## Task to carry out
The expected output is exactly the lines below, starting at the line with "v.co = p + Vector(loc)" and ending at the line with "0.04, 7, JAW)", both included; no other line belongs in it.
*** Source data
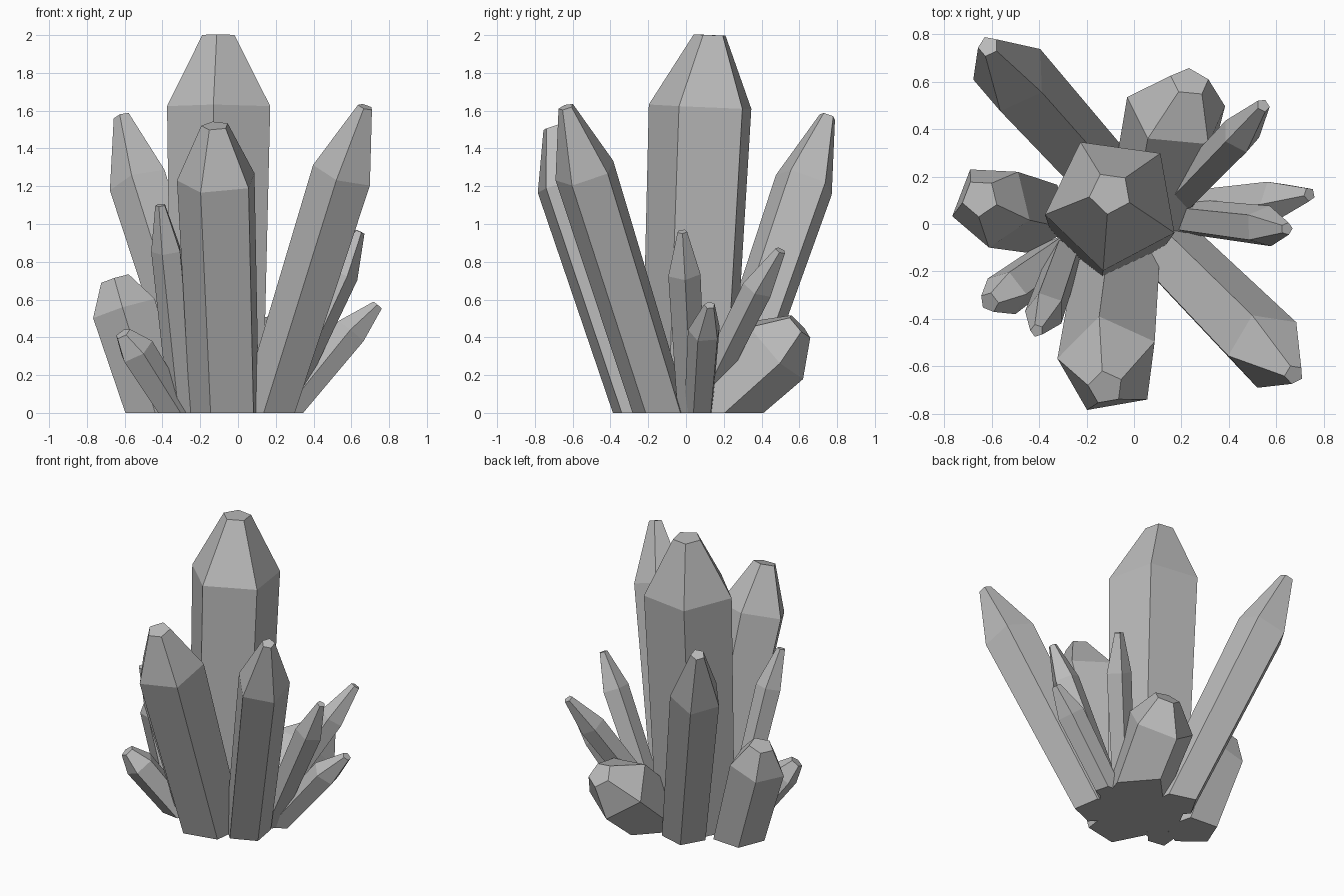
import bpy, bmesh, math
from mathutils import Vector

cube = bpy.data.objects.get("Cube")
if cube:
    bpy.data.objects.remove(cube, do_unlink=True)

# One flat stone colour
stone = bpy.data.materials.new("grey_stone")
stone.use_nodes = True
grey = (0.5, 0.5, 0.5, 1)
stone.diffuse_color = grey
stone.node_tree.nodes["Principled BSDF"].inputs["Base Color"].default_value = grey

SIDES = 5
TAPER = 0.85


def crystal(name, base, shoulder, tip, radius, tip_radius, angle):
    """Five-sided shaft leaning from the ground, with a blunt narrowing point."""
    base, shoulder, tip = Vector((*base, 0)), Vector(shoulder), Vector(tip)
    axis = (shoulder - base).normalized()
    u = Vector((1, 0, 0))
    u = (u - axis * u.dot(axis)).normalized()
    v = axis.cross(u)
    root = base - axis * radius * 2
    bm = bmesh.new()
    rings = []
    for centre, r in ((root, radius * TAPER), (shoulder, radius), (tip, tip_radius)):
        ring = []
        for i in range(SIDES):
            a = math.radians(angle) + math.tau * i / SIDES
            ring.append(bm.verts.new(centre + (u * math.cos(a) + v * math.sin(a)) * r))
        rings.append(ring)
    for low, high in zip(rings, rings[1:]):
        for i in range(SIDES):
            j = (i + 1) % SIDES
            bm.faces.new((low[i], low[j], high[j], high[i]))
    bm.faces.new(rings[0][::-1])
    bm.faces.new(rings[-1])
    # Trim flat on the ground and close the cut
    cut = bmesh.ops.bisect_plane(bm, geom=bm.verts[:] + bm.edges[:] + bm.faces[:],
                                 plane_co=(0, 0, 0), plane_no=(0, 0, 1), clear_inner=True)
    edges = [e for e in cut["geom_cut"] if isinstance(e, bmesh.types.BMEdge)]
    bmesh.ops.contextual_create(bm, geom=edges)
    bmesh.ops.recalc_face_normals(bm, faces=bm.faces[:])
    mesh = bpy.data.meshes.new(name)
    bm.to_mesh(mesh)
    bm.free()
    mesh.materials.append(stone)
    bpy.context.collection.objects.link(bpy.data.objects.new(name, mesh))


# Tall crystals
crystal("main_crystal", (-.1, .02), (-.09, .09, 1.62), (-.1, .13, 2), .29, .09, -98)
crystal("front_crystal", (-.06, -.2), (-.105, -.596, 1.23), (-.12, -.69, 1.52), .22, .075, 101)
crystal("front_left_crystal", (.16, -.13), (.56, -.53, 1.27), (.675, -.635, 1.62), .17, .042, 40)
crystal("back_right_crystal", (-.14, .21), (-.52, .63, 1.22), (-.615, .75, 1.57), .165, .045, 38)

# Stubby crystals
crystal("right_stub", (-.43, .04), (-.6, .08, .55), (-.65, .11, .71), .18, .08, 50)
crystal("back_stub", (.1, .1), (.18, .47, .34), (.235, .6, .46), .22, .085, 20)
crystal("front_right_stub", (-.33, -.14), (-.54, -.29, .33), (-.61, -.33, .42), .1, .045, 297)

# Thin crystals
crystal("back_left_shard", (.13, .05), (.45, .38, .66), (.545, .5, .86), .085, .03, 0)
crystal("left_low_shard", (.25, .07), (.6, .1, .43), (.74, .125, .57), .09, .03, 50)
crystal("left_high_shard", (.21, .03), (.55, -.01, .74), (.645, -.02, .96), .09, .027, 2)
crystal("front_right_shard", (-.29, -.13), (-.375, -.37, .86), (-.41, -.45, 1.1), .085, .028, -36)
******
*** Source data
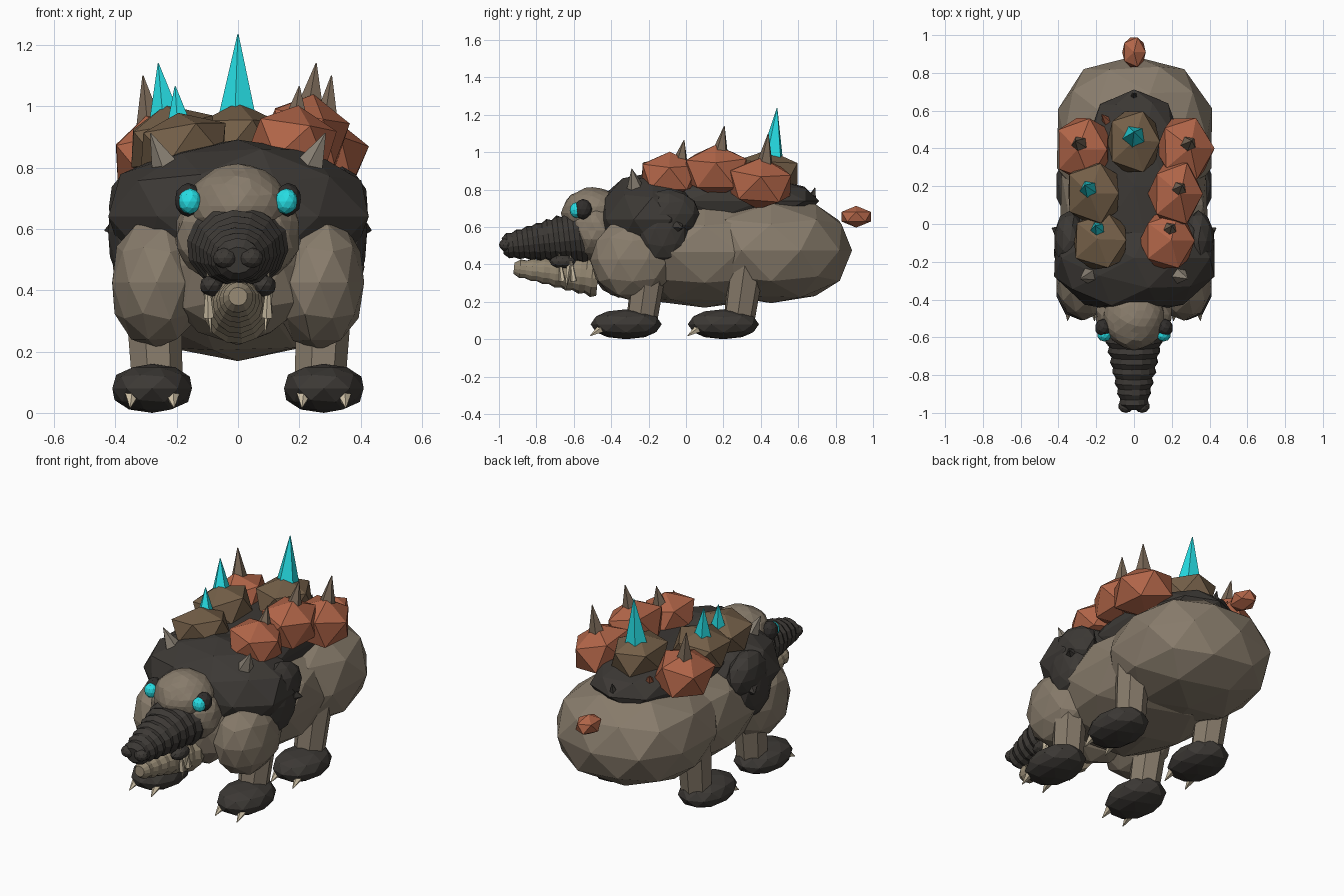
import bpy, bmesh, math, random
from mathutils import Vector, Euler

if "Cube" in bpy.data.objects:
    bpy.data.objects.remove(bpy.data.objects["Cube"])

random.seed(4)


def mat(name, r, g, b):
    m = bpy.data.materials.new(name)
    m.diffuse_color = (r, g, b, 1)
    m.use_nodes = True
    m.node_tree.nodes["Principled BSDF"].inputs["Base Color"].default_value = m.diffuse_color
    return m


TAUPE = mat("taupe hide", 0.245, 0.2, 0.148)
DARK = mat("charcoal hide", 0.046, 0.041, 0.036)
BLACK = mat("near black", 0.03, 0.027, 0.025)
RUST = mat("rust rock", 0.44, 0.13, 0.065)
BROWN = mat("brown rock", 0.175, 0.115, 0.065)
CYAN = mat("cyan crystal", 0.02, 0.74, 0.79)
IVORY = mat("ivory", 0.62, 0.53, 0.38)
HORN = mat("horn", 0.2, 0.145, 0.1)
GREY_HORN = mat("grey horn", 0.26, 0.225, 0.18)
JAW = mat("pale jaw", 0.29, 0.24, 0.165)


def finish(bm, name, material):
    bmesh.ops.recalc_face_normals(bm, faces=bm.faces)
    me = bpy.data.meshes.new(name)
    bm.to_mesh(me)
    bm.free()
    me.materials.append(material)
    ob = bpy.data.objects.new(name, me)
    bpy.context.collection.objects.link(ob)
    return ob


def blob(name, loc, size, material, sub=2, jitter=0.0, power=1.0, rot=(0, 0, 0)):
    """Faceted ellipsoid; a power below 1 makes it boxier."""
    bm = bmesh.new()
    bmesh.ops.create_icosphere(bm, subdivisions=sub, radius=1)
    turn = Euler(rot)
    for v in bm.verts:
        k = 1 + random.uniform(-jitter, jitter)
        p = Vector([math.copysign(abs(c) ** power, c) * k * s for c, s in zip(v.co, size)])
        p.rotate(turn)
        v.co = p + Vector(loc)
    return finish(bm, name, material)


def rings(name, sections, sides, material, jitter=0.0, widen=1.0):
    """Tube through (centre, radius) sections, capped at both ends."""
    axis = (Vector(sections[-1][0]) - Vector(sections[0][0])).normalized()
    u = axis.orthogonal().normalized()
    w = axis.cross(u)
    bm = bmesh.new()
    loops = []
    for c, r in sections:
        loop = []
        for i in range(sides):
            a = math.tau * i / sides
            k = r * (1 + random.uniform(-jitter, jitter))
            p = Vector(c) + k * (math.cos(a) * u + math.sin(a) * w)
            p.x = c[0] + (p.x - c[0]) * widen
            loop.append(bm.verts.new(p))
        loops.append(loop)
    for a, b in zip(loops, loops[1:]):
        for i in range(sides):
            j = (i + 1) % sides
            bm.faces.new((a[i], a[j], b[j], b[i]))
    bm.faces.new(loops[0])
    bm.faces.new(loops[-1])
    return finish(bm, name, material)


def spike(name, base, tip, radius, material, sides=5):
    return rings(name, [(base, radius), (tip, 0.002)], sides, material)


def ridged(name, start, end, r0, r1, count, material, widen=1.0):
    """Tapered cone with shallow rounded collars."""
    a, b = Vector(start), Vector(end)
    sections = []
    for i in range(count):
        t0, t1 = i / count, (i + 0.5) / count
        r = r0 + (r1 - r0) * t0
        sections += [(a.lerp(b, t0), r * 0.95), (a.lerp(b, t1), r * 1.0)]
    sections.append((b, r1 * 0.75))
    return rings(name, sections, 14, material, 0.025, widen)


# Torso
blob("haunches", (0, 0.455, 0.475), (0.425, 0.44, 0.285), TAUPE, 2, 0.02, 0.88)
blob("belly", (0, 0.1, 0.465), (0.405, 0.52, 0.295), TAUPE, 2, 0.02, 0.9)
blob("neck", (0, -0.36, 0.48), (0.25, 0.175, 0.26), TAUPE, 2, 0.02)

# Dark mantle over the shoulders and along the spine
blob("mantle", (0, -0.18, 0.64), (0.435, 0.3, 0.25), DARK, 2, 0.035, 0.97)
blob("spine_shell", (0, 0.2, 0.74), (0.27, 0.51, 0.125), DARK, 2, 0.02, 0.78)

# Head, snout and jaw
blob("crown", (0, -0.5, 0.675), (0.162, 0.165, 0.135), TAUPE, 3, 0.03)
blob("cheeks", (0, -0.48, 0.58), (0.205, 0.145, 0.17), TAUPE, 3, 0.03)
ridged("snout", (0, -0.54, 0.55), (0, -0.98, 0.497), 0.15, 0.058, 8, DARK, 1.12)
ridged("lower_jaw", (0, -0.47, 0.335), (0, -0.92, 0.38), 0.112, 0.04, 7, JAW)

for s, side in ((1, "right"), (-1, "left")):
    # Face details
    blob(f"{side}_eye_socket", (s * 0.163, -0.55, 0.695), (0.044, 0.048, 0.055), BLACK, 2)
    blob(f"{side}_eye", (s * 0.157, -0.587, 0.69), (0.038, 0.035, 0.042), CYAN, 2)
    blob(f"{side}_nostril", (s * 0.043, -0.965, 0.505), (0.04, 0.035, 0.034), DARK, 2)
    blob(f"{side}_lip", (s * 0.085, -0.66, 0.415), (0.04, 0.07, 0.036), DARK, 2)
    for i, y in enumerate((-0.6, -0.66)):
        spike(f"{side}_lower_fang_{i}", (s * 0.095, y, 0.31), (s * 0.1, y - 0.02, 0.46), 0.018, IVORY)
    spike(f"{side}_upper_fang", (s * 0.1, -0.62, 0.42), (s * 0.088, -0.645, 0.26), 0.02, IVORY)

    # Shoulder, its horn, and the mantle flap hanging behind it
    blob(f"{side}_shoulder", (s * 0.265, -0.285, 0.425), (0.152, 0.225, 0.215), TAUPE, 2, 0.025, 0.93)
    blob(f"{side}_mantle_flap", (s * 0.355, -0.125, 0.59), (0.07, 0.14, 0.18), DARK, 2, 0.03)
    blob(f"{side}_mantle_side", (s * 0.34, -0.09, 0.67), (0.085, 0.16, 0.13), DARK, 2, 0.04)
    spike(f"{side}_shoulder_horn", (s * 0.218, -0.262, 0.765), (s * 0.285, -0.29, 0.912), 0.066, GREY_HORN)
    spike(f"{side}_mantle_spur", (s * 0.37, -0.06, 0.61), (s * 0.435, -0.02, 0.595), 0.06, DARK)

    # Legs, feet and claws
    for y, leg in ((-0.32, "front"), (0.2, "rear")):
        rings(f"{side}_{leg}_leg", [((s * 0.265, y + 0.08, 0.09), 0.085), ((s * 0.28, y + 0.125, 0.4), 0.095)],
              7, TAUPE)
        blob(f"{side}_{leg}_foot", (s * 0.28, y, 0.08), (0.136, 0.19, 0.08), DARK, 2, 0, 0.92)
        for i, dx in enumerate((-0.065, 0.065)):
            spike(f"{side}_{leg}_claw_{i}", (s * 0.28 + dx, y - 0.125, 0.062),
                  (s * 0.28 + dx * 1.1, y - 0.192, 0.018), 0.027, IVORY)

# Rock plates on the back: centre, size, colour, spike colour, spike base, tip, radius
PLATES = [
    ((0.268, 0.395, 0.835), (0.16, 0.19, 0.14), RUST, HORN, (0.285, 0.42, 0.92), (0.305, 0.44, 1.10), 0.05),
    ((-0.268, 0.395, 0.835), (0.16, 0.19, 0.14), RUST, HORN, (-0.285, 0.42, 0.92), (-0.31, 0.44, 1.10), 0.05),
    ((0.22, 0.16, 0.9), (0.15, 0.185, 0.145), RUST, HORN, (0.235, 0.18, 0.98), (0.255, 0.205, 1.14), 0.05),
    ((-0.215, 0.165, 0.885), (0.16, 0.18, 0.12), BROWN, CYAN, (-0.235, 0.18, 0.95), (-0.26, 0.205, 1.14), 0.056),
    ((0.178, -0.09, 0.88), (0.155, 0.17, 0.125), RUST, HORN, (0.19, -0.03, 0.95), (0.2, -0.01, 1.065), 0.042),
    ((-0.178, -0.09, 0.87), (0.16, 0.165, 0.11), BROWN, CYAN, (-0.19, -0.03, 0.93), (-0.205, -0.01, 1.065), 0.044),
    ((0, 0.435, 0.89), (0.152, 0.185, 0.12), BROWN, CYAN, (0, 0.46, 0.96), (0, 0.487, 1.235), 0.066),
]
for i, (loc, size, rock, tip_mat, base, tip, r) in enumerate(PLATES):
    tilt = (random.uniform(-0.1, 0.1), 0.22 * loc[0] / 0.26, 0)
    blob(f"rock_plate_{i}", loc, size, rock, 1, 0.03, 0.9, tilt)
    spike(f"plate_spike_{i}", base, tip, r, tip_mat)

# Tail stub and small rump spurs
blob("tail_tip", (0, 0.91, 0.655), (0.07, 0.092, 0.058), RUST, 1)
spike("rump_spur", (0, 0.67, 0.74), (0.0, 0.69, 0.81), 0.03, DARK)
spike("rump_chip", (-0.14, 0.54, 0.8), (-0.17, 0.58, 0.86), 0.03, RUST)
******
## Answer
        v.co = p + Vector(loc)
    return finish(bm, name, material)


def rings(name, sections, sides, material, jitter=0.0, widen=1.0):
    """Tube through (centre, radius) sections, capped at both ends."""
    axis = (Vector(sections[-1][0]) - Vector(sections[0][0])).normalized()
    u = axis.orthogonal().normalized()
    w = axis.cross(u)
    bm = bmesh.new()
    loops = []
    for c, r in sections:
        loop = []
        for i in range(sides):
            a = math.tau * i / sides
            k = r * (1 + random.uniform(-jitter, jitter))
            p = Vector(c) + k * (math.cos(a) * u + math.sin(a) * w)
            p.x = c[0] + (p.x - c[0]) * widen
            loop.append(bm.verts.new(p))
        loops.append(loop)
    for a, b in zip(loops, loops[1:]):
        for i in range(sides):
            j = (i + 1) % sides
            bm.faces.new((a[i], a[j], b[j], b[i]))
    bm.faces.new(loops[0])
    bm.faces.new(loops[-1])
    return finish(bm, name, material)


def spike(name, base, tip, radius, material, sides=5):
    return rings(name, [(base, radius), (tip, 0.002)], sides, material)


def ridged(name, start, end, r0, r1, count, material, widen=1.0):
    """Tapered cone with shallow rounded collars."""
    a, b = Vector(start), Vector(end)
    sections = []
    for i in range(count):
        t0, t1 = i / count, (i + 0.5) / count
        r = r0 + (r1 - r0) * t0
        sections += [(a.lerp(b, t0), r * 0.95), (a.lerp(b, t1), r * 1.0)]
    sections.append((b, r1 * 0.75))
    return rings(name, sections, 14, material, 0.025, widen)


# Torso
blob("haunches", (0, 0.455, 0.475), (0.425, 0.44, 0.285), TAUPE, 2, 0.02, 0.88)
blob("belly", (0, 0.1, 0.465), (0.405, 0.52, 0.295), TAUPE, 2, 0.02, 0.9)
blob("neck", (0, -0.36, 0.48), (0.25, 0.175, 0.26), TAUPE, 2, 0.02)

# Dark mantle over the shoulders and along the spine
blob("mantle", (0, -0.18, 0.64), (0.435, 0.3, 0.25), DARK, 2, 0.035, 0.97)
blob("spine_shell", (0, 0.2, 0.74), (0.27, 0.51, 0.125), DARK, 2, 0.02, 0.78)

# Head, snout and jaw
blob("crown", (0, -0.5, 0.675), (0.162, 0.165, 0.135), TAUPE, 3, 0.03)
blob("cheeks", (0, -0.48, 0.58), (0.205, 0.145, 0.17), TAUPE, 3, 0.03)
ridged("snout", (0, -0.54, 0.55), (0, -0.98, 0.497), 0.15, 0.058, 8, DARK, 1.12)
ridged("lower_jaw", (0, -0.47, 0.335), (0, -0.92, 0.38), 0.112, 0.04, 7, JAW)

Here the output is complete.